It was time to head to Mysore aboard an Indian train. Here goes nothing.
Our random selection of an AC class ticket ended up a fine choice. While there were bare, dirty feet everywhere (ughhh) we were provided with a sealed bottle of water and an in-train meal. The nice gentleman sitting next to me gave me a tour of my tray, so at least I knew what I was eating. And how wrong could I go with rice curds (dairy…definitely not pasteurized), milk with coriander and onion (dairy again; raw veggies), spicy pickles, and rice with veggies which were probably both safe – oh wait, this is public train food we’re talking about. I tried it all and finished the delicious milk/coriander sauce. Whooo! This is what passes for living on the edge in India.
We arrived in Mysore a few hours later bellyache and diarrhea free, checked into our much improved hotel, ordered room service (Paneer Chili Dry – surprisingly delicious cooked vegetarian food) and headed out for some good ol’ fashioned tourism.
After renting a tuktuk for the day, the first stop was Mysore Palace, which used to house the royal family when Mysore was the capital of the state. The palace was unique since it was built in a combination of Indian, Middle Eastern and European architecture. So basically there were columns, domed roofs, stained glass windows, arches and then murals depicting Hindu gods, Indian royalty and bagpipers. (Side note: no photos allowed inside the palace)
Following the palace it was up Chimundi Hill to Chimundi Temple, which is one of the most famous in Mysore. Unfortunately, once again we got too late of a start and were unable to visit the actual temple but another “nice” local boy began to give us an impromptu tour. We had discussed earlier in the morning how the guidebooks said to avoid this at all costs since:
These children are very chatty and good salesmen and you may like them, but they should be in school instead.
Thank you wikitravel. Accordingly as soon as I saw him wander up I left to go buy a lemonade.
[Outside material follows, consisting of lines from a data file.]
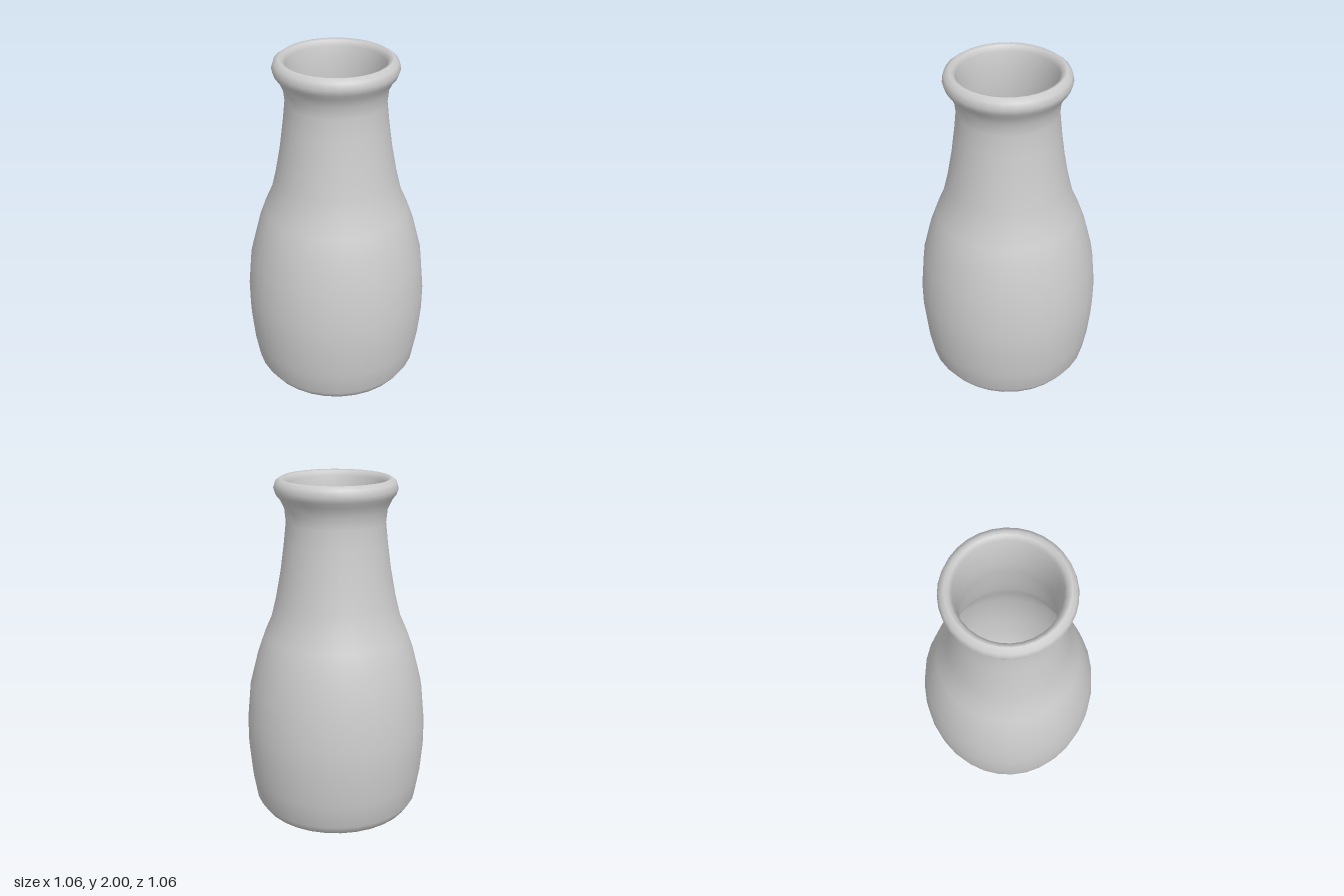
import * as THREE from 'three';

const SIDES = 32;

export function createModel() {
  const bottle = new THREE.Group();
  bottle.name = 'bottle';
  const material = new THREE.MeshStandardMaterial({ color: 0xcccccc });

  const turn = (name, profile) => {
    const points = profile.map(([r, y]) => new THREE.Vector2(r, y));
    const mesh = new THREE.Mesh(new THREE.LatheGeometry(points, SIDES), material);
    mesh.name = name;
    bottle.add(mesh);
  };

  // Outer wall, rolled lip and inner wall as one smooth profile
  turn('wall', [
    // rounded foot and belly
    [0.4, 0], [0.455, 0.025], [0.49, 0.08], [0.515, 0.23], [0.53, 0.41],
    [0.53, 0.57], [0.507, 0.8], [0.455, 1.0], [0.415, 1.11],
    // shoulder and neck
    [0.375, 1.2], [0.345, 1.32], [0.315, 1.48], [0.293, 1.64], [0.28, 1.76],
    [0.287, 1.83], [0.312, 1.885],
    // rolled lip
    [0.334, 1.912], [0.345, 1.945], [0.335, 1.98], [0.308, 2], [0.288, 1.993],
    [0.272, 1.965], [0.262, 1.88],
    // inner wall
    [0.25, 1.76], [0.263, 1.64], [0.285, 1.48], [0.315, 1.32], [0.345, 1.2],
    [0.425, 1.0], [0.477, 0.8], [0.5, 0.57], [0.5, 0.41], [0.485, 0.23],
    [0.46, 0.09], [0.43, 0.05], [0.39, 0.03],
  ]);

  // Flat discs kept separate so their edges stay crisp
  turn('base', [[0, 0], [0.4, 0]]);
  turn('innerFloor', [[0.39, 0.03], [0, 0.03]]);

  return bottle;
}
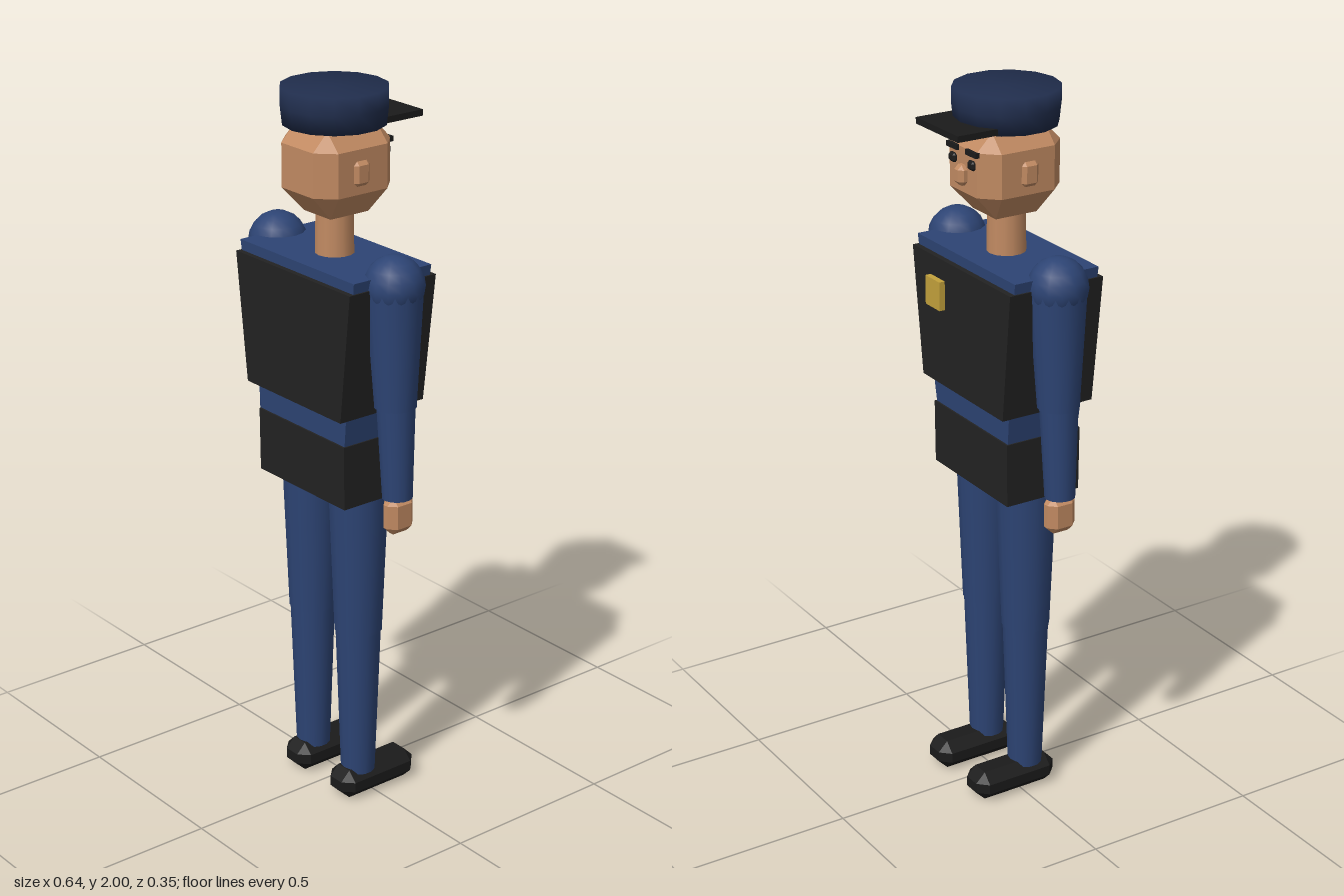
import * as THREE from 'three';
import { ConvexGeometry } from 'three/addons/geometries/ConvexGeometry.js';

const CZ = 0.032; // depth of the body axis; the figure faces -z

const mat = (name, color) => {
  const m = new THREE.MeshStandardMaterial({ color });
  m.name = name;
  return m;
};

// Box with flat chamfered edges, given by full sizes
function bevelBox(w, h, d, b) {
  const pts = [];
  const x = w / 2, y = h / 2, z = d / 2;
  for (const i of [-1, 1]) for (const j of [-1, 1]) for (const k of [-1, 1]) {
    pts.push(new THREE.Vector3(i * x, j * (y - b), k * (z - b)));
    pts.push(new THREE.Vector3(i * (x - b), j * y, k * (z - b)));
    pts.push(new THREE.Vector3(i * (x - b), j * (y - b), k * z));
  }
  return new ConvexGeometry(pts);
}

// Box whose rectangle differs between bottom and top: [y, halfWidth, zMin, zMax]
function taperBox(bottom, top) {
  const g = new THREE.BoxGeometry(2, 1, 1);
  const p = g.attributes.position;
  for (let i = 0; i < p.count; i++) {
    const [y, hw, z0, z1] = p.getY(i) < 0 ? bottom : top;
    p.setXYZ(i, p.getX(i) * hw, y, p.getZ(i) < 0 ? z0 : z1);
  }
  g.computeVertexNormals();
  return g;
}

// Tapered round limb between two points
function limb(a, b, ra, rb) {
  const from = new THREE.Vector3(...a), to = new THREE.Vector3(...b);
  const dir = to.clone().sub(from);
  const g = new THREE.CylinderGeometry(rb, ra, dir.length(), 14);
  g.applyQuaternion(new THREE.Quaternion().setFromUnitVectors(new THREE.Vector3(0, 1, 0), dir.normalize()));
  const c = from.add(to).multiplyScalar(0.5);
  return g.translate(c.x, c.y, c.z);
}

export function createModel() {
  const model = new THREE.Group();
  model.name = 'officer';
  const blue = mat('uniformBlue', 0x2d4474);
  const navy = mat('capNavy', 0x202d4c);
  const black = mat('vestBlack', 0x222222);
  const dark = mat('shoeBlack', 0x1b1b1b);
  const skin = mat('skin', 0xc18a62);
  const gold = mat('badgeGold', 0xc4a23c);

  const add = (name, geometry, material, x = 0, y = 0, z = 0) => {
    const m = new THREE.Mesh(geometry, material);
    m.name = name;
    m.position.set(x, y, z);
    model.add(m);
    return m;
  };

  // Torso, vest and hips
  add('torso', taperBox([1.05, 0.172, -0.075, 0.14], [1.555, 0.237, -0.095, 0.16]), blue);
  add('vest', taperBox([1.17, 0.198, -0.106, 0.172], [1.526, 0.238, -0.11, 0.174]), black);
  add('hips', taperBox([0.913, 0.181, -0.08, 0.145], [1.09, 0.181, -0.082, 0.147]), black);
  add('badge', new THREE.BoxGeometry(0.07, 0.08, 0.02), gold, 0.113, 1.43, -0.116);

  // Neck and faceted head
  add('neck', new THREE.CylinderGeometry(0.05, 0.053, 0.17, 14), skin, 0, 1.615, CZ);
  const pts = [];
  for (const i of [-1, 1]) for (const k of [-1, 1]) {
    const p = (x, y, z) => pts.push(new THREE.Vector3(i * x, y, k * z));
    p(0.065, 1.9, 0.08);
    for (const y of [1.853, 1.735]) {
      p(0.11, y, 0.08);
      p(0.065, y, 0.126);
    }
    p(0.055, 1.665, 0.062);
  }
  add('head', new ConvexGeometry(pts), skin, 0, 0, 0.027);
  add('nose', bevelBox(0.04, 0.055, 0.045, 0.012), skin, 0, 1.782, -0.098);

  // Ears, eyes and brows
  for (const s of [-1, 1]) {
    add('ear', bevelBox(0.03, 0.07, 0.054, 0.012), skin, s * 0.105, 1.79, CZ);
    add('eye', bevelBox(0.03, 0.025, 0.02, 0.006), dark, s * 0.045, 1.817, -0.099);
    add('eyebrow', new THREE.BoxGeometry(0.05, 0.014, 0.02), dark, s * 0.045, 1.848, -0.096);
  }

  // Cap with a soft rim and a flat peak
  const cap = [[0, 0], [0.136, 0], [0.1415, 0.05], [0.1415, 0.097], [0, 0.1]];
  const crown = new THREE.LatheGeometry(cap.map(([x, y]) => new THREE.Vector2(x, y)), 14);
  add('capCrown', crown, navy, 0, 1.9, CZ);
  add('capPeak', new THREE.BoxGeometry(0.202, 0.017, 0.14), dark, 0, 1.911, -0.107);

  // Arms and legs, mirrored
  for (const s of [-1, 1]) {
    add('shoulder', new THREE.SphereGeometry(0.08, 14, 10), blue, s * 0.242, 1.527, CZ);
    add('upperArm', limb([s * 0.25, 1.2, CZ], [s * 0.242, 1.527, CZ], 0.056, 0.077), blue);
    add('forearm', limb([s * 0.261, 0.948, CZ], [s * 0.251, 1.23, CZ], 0.041, 0.053), blue);
    add('hand', bevelBox(0.056, 0.105, 0.086, 0.02), skin, s * 0.262, 0.902, 0.03);
    add('thigh', limb([s * 0.1, 0.505, CZ], [s * 0.1, 0.95, CZ], 0.066, 0.083), blue);
    add('shin', limb([s * 0.1, 0.07, CZ], [s * 0.1, 0.53, CZ], 0.048, 0.064), blue);
    add('shoe', bevelBox(0.104, 0.085, 0.254, 0.028), dark, s * 0.1, 0.0425, -0.017);
  }
  return model;
}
When I went to catch up with the others, the kid was still in tow telling us there was an alternate temple we could enter which Aracely and I both declined. Mark ignored our subtle apprehension stating, “Why go to the temple and not go in? The whole point is to go in,” and strutted off with the kid. Face palm. After the “tour” 200 rupees (~$4) was demanded which Mark refused to pay.
In keeping with our pattern of unofficial tours, instead of returning us to our hotel our guide decided to take us around Mysore in the tuktuk – stopping at a Nandi of Mysore, a giant statue of a bull that he said was carved in 24 hours from a single piece of rock (only half true; I think you can guess which half). We then moved onto a church and a mosque down the block from each other which he told us was built by the Maharaja to encourage religious freedom and unity within the city. I’m too lazy to read a history book and look into the validity of that.
Following the religious monuments, we were taken through the Muslim neighborhood into a dark alley way where the driver parked the tuktuk and led us down a corridor. We walked into a random building that was filled with dirty backpackers wearing patterned genie pants and smelled of incense. As it turned out it was a shop that specialized in oils made from the famous locally grown sandalwood which according to our very accurate tour guide was illegal to be harvested by anyone not from Mysore except specific dealers. The vendor rubbed a shit ton of oils all over us that he claimed had various healing powers. Then we had a staring match which we won when he finally accepted we weren’t interested in buying anything.
Apparently everything in Mysore is a tour. Anyone who tells you differently is selling you something.